--- START ---
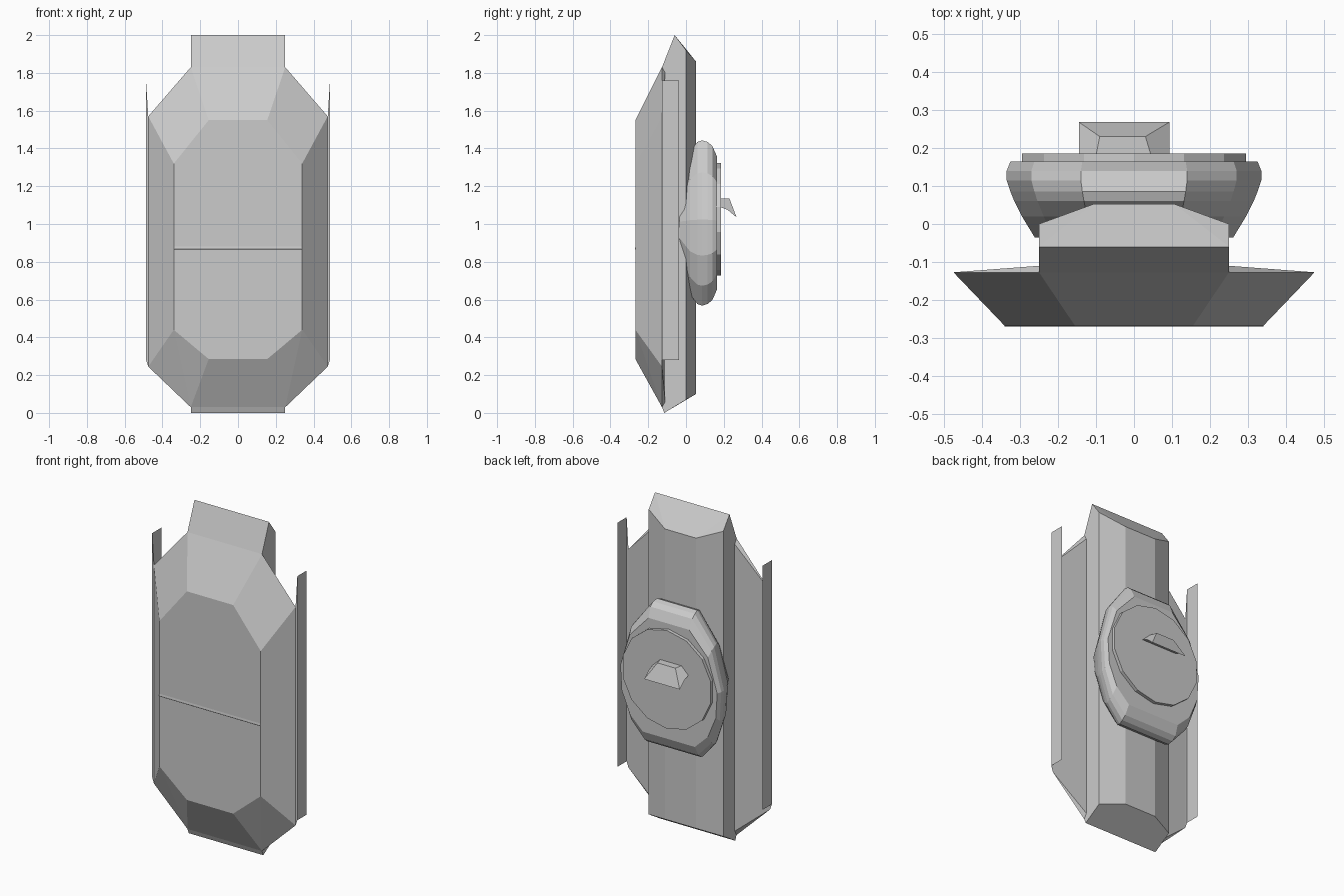
import bpy, bmesh, math

if "Cube" in bpy.data.objects:
    bpy.data.objects.remove(bpy.data.objects["Cube"])


def finish(name, bm):
    bmesh.ops.recalc_face_normals(bm, faces=bm.faces[:])
    me = bpy.data.meshes.new(name)
    bm.to_mesh(me)
    bm.free()
    ob = bpy.data.objects.new(name, me)
    bpy.context.collection.objects.link(ob)
    return ob


def mirrored(pts):
    return [(s * x, y, z) for x, y, z in pts for s in (1, -1)]


def hull(name, pts):
    bm = bmesh.new()
    for p in pts:
        bm.verts.new(p)
    bmesh.ops.convex_hull(bm, input=bm.verts[:])
    bmesh.ops.delete(bm, geom=[v for v in bm.verts if not v.link_faces], context='VERTS')
    bmesh.ops.dissolve_limit(bm, angle_limit=math.radians(1.5),
                             verts=bm.verts[:], edges=bm.edges[:])
    return finish(name, bm)


def loft(name, rings):
    bm = bmesh.new()
    rows = [[bm.verts.new(p) for p in r] for r in rings]
    n = len(rows[0])
    for a, b in zip(rows, rows[1:]):
        for i in range(n):
            j = (i + 1) % n
            bm.faces.new((a[i], a[j], b[j], b[i]))
    bm.faces.new(rows[0])
    bm.faces.new(rows[-1])
    return finish(name, bm)


# Front shell: elongated octagon face flaring back to a wider rim
front = [(.155, 1.55), (.34, 1.32), (.34, .44), (.155, .285)]
rim = [(.25, 1.83), (.475, 1.57), (.475, .245), (.25, .03)]
hull("front_shell", mirrored(
    [(x, -.268, z) for x, z in front] + [(x, -.127, z) for x, z in rim]
    + [(.25, -.11, 1.8), (.25, -.11, .06)]))

# Thin seam ledge across the front face
hull("front_seam", mirrored([(.34, -.27, .867), (.34, -.267, .887),
                             (.34, -.267, .862), (.34, -.26, .875)]))

# Central column with bevelled back and slanted ends
hull("column", mirrored([
    (.25, -.127, 1.83), (.25, -.06, 2), (.25, 0, 1.92), (.105, .053, 1.86),
    (.25, -.127, .03), (.25, -.115, 0), (.25, 0, .07), (.105, .053, .1)]))

# Side fins: thin folded sheets behind the rim edge
for side, s in (("right", 1), ("left", -1)):
    bm = bmesh.new()
    a, b, c, d, e, f = [bm.verts.new((s * x, y, z)) for x, y, z in (
        (.475, -.127, .245), (.475, -.127, 1.57), (.487, -.127, 1.76),
        (.487, -.127, .28), (.487, -.037, 1.76), (.487, -.037, .28))]
    bm.faces.new((a, b, c, d))
    bm.faces.new((d, c, e, f))
    finish(side + "_fin", bm)

# Rounded pod on the back, lofted through scaled copies of one outline
half = [(.14, .44), (.27, .27), (.335, .02), (.325, -.17), (.27, -.33), (.18, -.435)]
outline = half + [(-x, z) for x, z in reversed(half)]
layers = [(-.035, .78, .45), (.02, .88, .86), (.06, .94, .98), (.085, .97, 1),
          (.115, 1, .98), (.14, 1, .93), (.165, .97, .8)]
loft("back_pod", [[(x * sx, y, 1.003 + z * sz) for x, z in outline]
                  for y, sx, sz in layers])

# Round plate on the pod
ring = [(k + .5) * math.tau / 14 for k in range(14)]
loft("round_plate", [[(.302 * math.cos(t), y, 1.025 + .298 * math.sin(t)) for t in ring]
                     for y in (.155, .185)])

# Hooded pull handle: profile (y, z, x min, x max)
hood = [(.18, 1.135, -.1, .045), (.23, 1.135, -.09, .03), (.268, 1.035, -.145, .093),
        (.22, 1.075, -.145, .093), (.18, 1.09, -.145, .093)]
loft("pull_handle", [[(x0, y, z) for y, z, x0, x1 in hood],
                     [(x1, y, z) for y, z, x0, x1 in hood]])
--- END ---
- _How to complete this task_:
Your answer must consist solely of the lines above between the line holding "for a, b in" and the line holding "-.33), (.18, -.435)]", inclusive, copied exactly.

- _Problem solution_:
    for a, b in zip(rows, rows[1:]):
        for i in range(n):
            j = (i + 1) % n
            bm.faces.new((a[i], a[j], b[j], b[i]))
    bm.faces.new(rows[0])
    bm.faces.new(rows[-1])
    return finish(name, bm)


# Front shell: elongated octagon face flaring back to a wider rim
front = [(.155, 1.55), (.34, 1.32), (.34, .44), (.155, .285)]
rim = [(.25, 1.83), (.475, 1.57), (.475, .245), (.25, .03)]
hull("front_shell", mirrored(
    [(x, -.268, z) for x, z in front] + [(x, -.127, z) for x, z in rim]
    + [(.25, -.11, 1.8), (.25, -.11, .06)]))

# Thin seam ledge across the front face
hull("front_seam", mirrored([(.34, -.27, .867), (.34, -.267, .887),
                             (.34, -.267, .862), (.34, -.26, .875)]))

# Central column with bevelled back and slanted ends
hull("column", mirrored([
    (.25, -.127, 1.83), (.25, -.06, 2), (.25, 0, 1.92), (.105, .053, 1.86),
    (.25, -.127, .03), (.25, -.115, 0), (.25, 0, .07), (.105, .053, .1)]))

# Side fins: thin folded sheets behind the rim edge
for side, s in (("right", 1), ("left", -1)):
    bm = bmesh.new()
    a, b, c, d, e, f = [bm.verts.new((s * x, y, z)) for x, y, z in (
        (.475, -.127, .245), (.475, -.127, 1.57), (.487, -.127, 1.76),
        (.487, -.127, .28), (.487, -.037, 1.76), (.487, -.037, .28))]
    bm.faces.new((a, b, c, d))
    bm.faces.new((d, c, e, f))
    finish(side + "_fin", bm)

# Rounded pod on the back, lofted through scaled copies of one outline
half = [(.14, .44), (.27, .27), (.335, .02), (.325, -.17), (.27, -.33), (.18, -.435)]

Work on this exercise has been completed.